##### EXCERPTED DATA

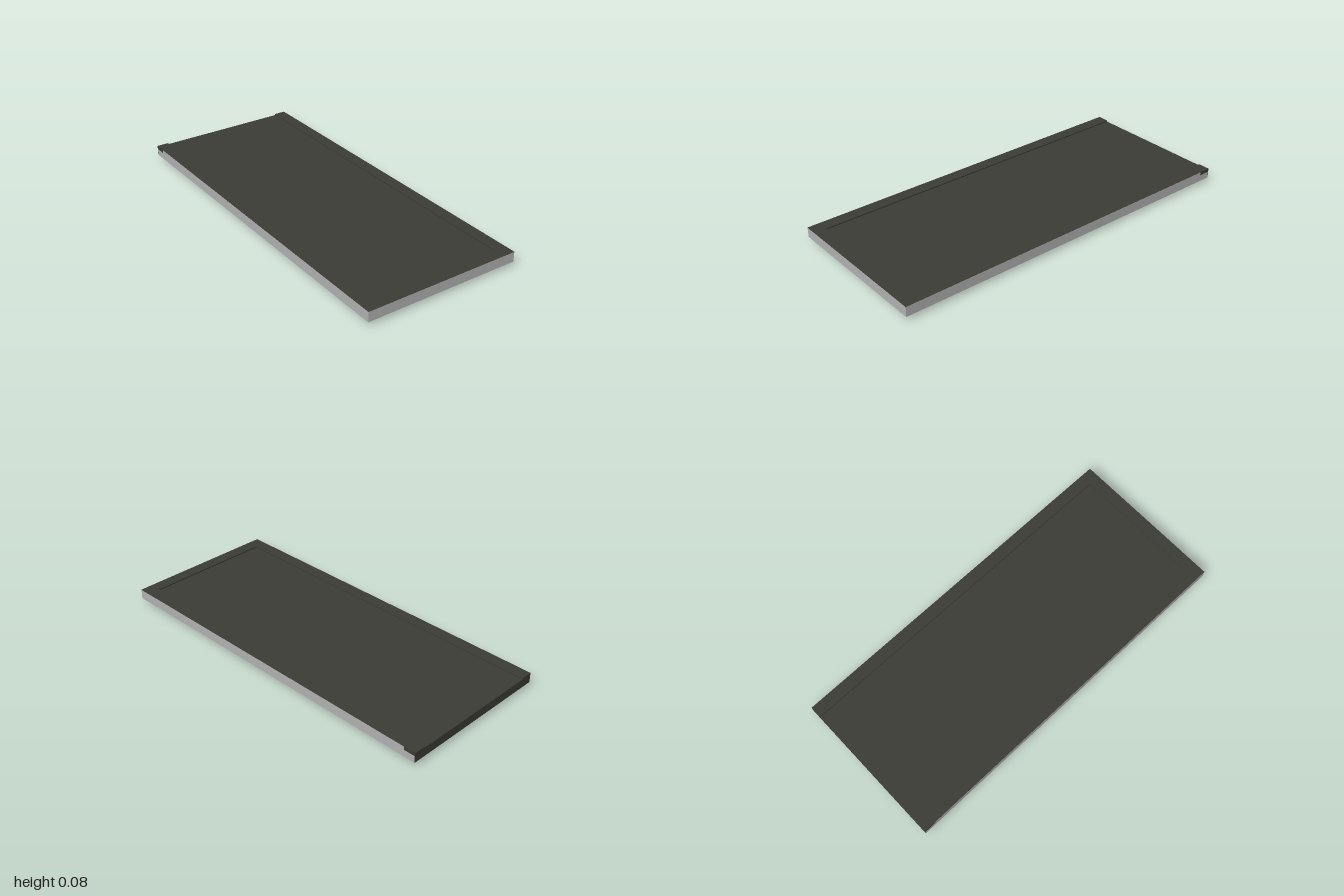
import * as THREE from 'three';

const HALF_W = 0.431, HALF_L = 1, RAIL = 0.066;
const FACE_Y = 0.024, TOP_Y = 0.079, DECK_Y = 0.072;

export function createModel() {
  const door = new THREE.Group();
  door.name = 'door';
  const grey = new THREE.MeshStandardMaterial({ color: 0xb0b0b0 });
  grey.name = 'pale grey paint';
  const dark = new THREE.MeshStandardMaterial({ color: 0x3c3c35 });
  dark.name = 'dark olive';

  // Box given by its minimum and maximum on each axis
  function box(name, material, x0, x1, y0, y1, z0, z1) {
    const mesh = new THREE.Mesh(new THREE.BoxGeometry(x1 - x0, y1 - y0, z1 - z0), material);
    mesh.position.set((x0 + x1) / 2, (y0 + y1) / 2, (z0 + z1) / 2);
    mesh.name = name;
    door.add(mesh);
    return mesh;
  }

  // Main slab, with the dark end bar at the back
  const endZ = -HALF_L + 0.002, barZ = -HALF_L + RAIL;
  box('slabCore', grey, -HALF_W, HALF_W, FACE_Y + 0.002, 0.06, endZ, HALF_L);
  box('slabUpper', grey, -HALF_W, HALF_W, 0.06, DECK_Y - 0.002, barZ, HALF_L);
  box('endBar', dark, -HALF_W, HALF_W, 0.06, DECK_Y, endZ, barZ);
  box('endPlate', dark, -HALF_W, HALF_W, FACE_Y, DECK_Y, -HALF_L, endZ);

  // Recessed dark deck, open at the back
  box('deck', dark, -HALF_W + RAIL, HALF_W - RAIL, DECK_Y - 0.002, DECK_Y, barZ, HALF_L - RAIL);

  // Raised edge rails with dark tops
  const cap = TOP_Y - 0.001;
  for (const s of [-1, 1]) {
    const x0 = s < 0 ? -HALF_W : HALF_W - RAIL;
    const x1 = x0 + RAIL;
    const side = s > 0 ? 'left' : 'right';
    box(side + 'Rail', grey, x0, x1, DECK_Y - 0.002, cap, barZ, HALF_L);
    box(side + 'RailTop', dark, x0, x1, cap, TOP_Y, barZ, HALF_L);
    box(side + 'RailEnd', dark, x0, x1, DECK_Y, TOP_Y, -HALF_L, barZ);
    // Dark lining on the inner wall of the rail
    const inner = s * (HALF_W - RAIL);
    box(side + 'RailLining', dark, inner - 0.001, inner + 0.001, DECK_Y, TOP_Y, barZ, HALF_L - RAIL);
  }
  const fx = HALF_W - RAIL, fz = HALF_L - RAIL;
  box('frontRail', grey, -fx, fx, DECK_Y - 0.002, cap, fz, HALF_L);
  box('frontRailTop', dark, -fx, fx, cap, TOP_Y, fz, HALF_L);
  box('frontRailLining', dark, -fx, fx, DECK_Y, TOP_Y, fz - 0.001, fz + 0.001);

  // Thin border round the panelled face
  const outline = new THREE.Shape([
    new THREE.Vector2(-HALF_W, endZ), new THREE.Vector2(HALF_W, endZ),
    new THREE.Vector2(HALF_W, HALF_L), new THREE.Vector2(-HALF_W, HALF_L),
  ]);
  outline.holes.push(new THREE.Path([
    new THREE.Vector2(-fx, -fz), new THREE.Vector2(-fx, fz),
    new THREE.Vector2(fx, fz), new THREE.Vector2(fx, -fz),
  ]));
  const borderGeo = new THREE.ExtrudeGeometry(outline, { depth: 0.002, bevelEnabled: false });
  borderGeo.rotateX(Math.PI / 2);
  const border = new THREE.Mesh(borderGeo, grey);
  border.name = 'faceBorder';
  border.position.y = FACE_Y + 0.002;
  door.add(border);

  // Four raised panels: two short, two long
  for (const s of [-1, 1]) {
    for (const [name, z0, z1] of [['longPanel', -0.05, 0.73], ['shortPanel', -0.84, -0.33]]) {
      const xa = s * 0.038, xb = s * 0.275;
      box(name, grey, Math.min(xa, xb), Math.max(xa, xb), 0.02, FACE_Y + 0.003, z0, z1);
    }
  }

  // Lever handle on a short stem
  const lever = new THREE.Mesh(new THREE.CylinderGeometry(0.0098, 0.0098, 0.093, 8), dark);
  lever.geometry.rotateY(Math.PI / 8);
  lever.geometry.rotateZ(Math.PI / 2);
  lever.geometry = lever.geometry.toNonIndexed();
  lever.geometry.computeVertexNormals();
  lever.name = 'handle';
  lever.position.set(-0.277, 0.0091, -0.06);
  door.add(lever);
  box('handleStem', dark, -0.318, -0.304, 0.012, FACE_Y + 0.003, -0.067, -0.053);

  return door;
}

##########

• [WORK ITEM]: A verbatim printout of the entries above is expected, free of pictures.

• [WRITTEN SOLUTION]:
import * as THREE from 'three';

const HALF_W = 0.431, HALF_L = 1, RAIL = 0.066;
const FACE_Y = 0.024, TOP_Y = 0.079, DECK_Y = 0.072;

export function createModel() {
  const door = new THREE.Group();
  door.name = 'door';
  const grey = new THREE.MeshStandardMaterial({ color: 0xb0b0b0 });
  grey.name = 'pale grey paint';
  const dark = new THREE.MeshStandardMaterial({ color: 0x3c3c35 });
  dark.name = 'dark olive';

  // Box given by its minimum and maximum on each axis
  function box(name, material, x0, x1, y0, y1, z0, z1) {
    const mesh = new THREE.Mesh(new THREE.BoxGeometry(x1 - x0, y1 - y0, z1 - z0), material);
    mesh.position.set((x0 + x1) / 2, (y0 + y1) / 2, (z0 + z1) / 2);
    mesh.name = name;
    door.add(mesh);
    return mesh;
  }

  // Main slab, with the dark end bar at the back
  const endZ = -HALF_L + 0.002, barZ = -HALF_L + RAIL;
  box('slabCore', grey, -HALF_W, HALF_W, FACE_Y + 0.002, 0.06, endZ, HALF_L);
  box('slabUpper', grey, -HALF_W, HALF_W, 0.06, DECK_Y - 0.002, barZ, HALF_L);
  box('endBar', dark, -HALF_W, HALF_W, 0.06, DECK_Y, endZ, barZ);
  box('endPlate', dark, -HALF_W, HALF_W, FACE_Y, DECK_Y, -HALF_L, endZ);

  // Recessed dark deck, open at the back
  box('deck', dark, -HALF_W + RAIL, HALF_W - RAIL, DECK_Y - 0.002, DECK_Y, barZ, HALF_L - RAIL);

  // Raised edge rails with dark tops
  const cap = TOP_Y - 0.001;
  for (const s of [-1, 1]) {
    const x0 = s < 0 ? -HALF_W : HALF_W - RAIL;
    const x1 = x0 + RAIL;
    const side = s > 0 ? 'left' : 'right';
    box(side + 'Rail', grey, x0, x1, DECK_Y - 0.002, cap, barZ, HALF_L);
    box(side + 'RailTop', dark, x0, x1, cap, TOP_Y, barZ, HALF_L);
    box(side + 'RailEnd', dark, x0, x1, DECK_Y, TOP_Y, -HALF_L, barZ);
    // Dark lining on the inner wall of the rail
    const inner = s * (HALF_W - RAIL);
    box(side + 'RailLining', dark, inner - 0.001, inner + 0.001, DECK_Y, TOP_Y, barZ, HALF_L - RAIL);
  }
  const fx = HALF_W - RAIL, fz = HALF_L - RAIL;
  box('frontRail', grey, -fx, fx, DECK_Y - 0.002, cap, fz, HALF_L);
  box('frontRailTop', dark, -fx, fx, cap, TOP_Y, fz, HALF_L);
  box('frontRailLining', dark, -fx, fx, DECK_Y, TOP_Y, fz - 0.001, fz + 0.001);

  // Thin border round the panelled face
  const outline = new THREE.Shape([
    new THREE.Vector2(-HALF_W, endZ), new THREE.Vector2(HALF_W, endZ),
    new THREE.Vector2(HALF_W, HALF_L), new THREE.Vector2(-HALF_W, HALF_L),
  ]);
  outline.holes.push(new THREE.Path([
    new THREE.Vector2(-fx, -fz), new THREE.Vector2(-fx, fz),
    new THREE.Vector2(fx, fz), new THREE.Vector2(fx, -fz),
  ]));
  const borderGeo = new THREE.ExtrudeGeometry(outline, { depth: 0.002, bevelEnabled: false });
  borderGeo.rotateX(Math.PI / 2);
  const border = new THREE.Mesh(borderGeo, grey);
  border.name = 'faceBorder';
  border.position.y = FACE_Y + 0.002;
  door.add(border);

  // Four raised panels: two short, two long
  for (const s of [-1, 1]) {
    for (const [name, z0, z1] of [['longPanel', -0.05, 0.73], ['shortPanel', -0.84, -0.33]]) {
      const xa = s * 0.038, xb = s * 0.275;
      box(name, grey, Math.min(xa, xb), Math.max(xa, xb), 0.02, FACE_Y + 0.003, z0, z1);
    }
  }

  // Lever handle on a short stem
  const lever = new THREE.Mesh(new THREE.CylinderGeometry(0.0098, 0.0098, 0.093, 8), dark);
  lever.geometry.rotateY(Math.PI / 8);
  lever.geometry.rotateZ(Math.PI / 2);
  lever.geometry = lever.geometry.toNonIndexed();
  lever.geometry.computeVertexNormals();
  lever.name = 'handle';
  lever.position.set(-0.277, 0.0091, -0.06);
  door.add(lever);
  box('handleStem', dark, -0.318, -0.304, 0.012, FACE_Y + 0.003, -0.067, -0.053);

  return door;
}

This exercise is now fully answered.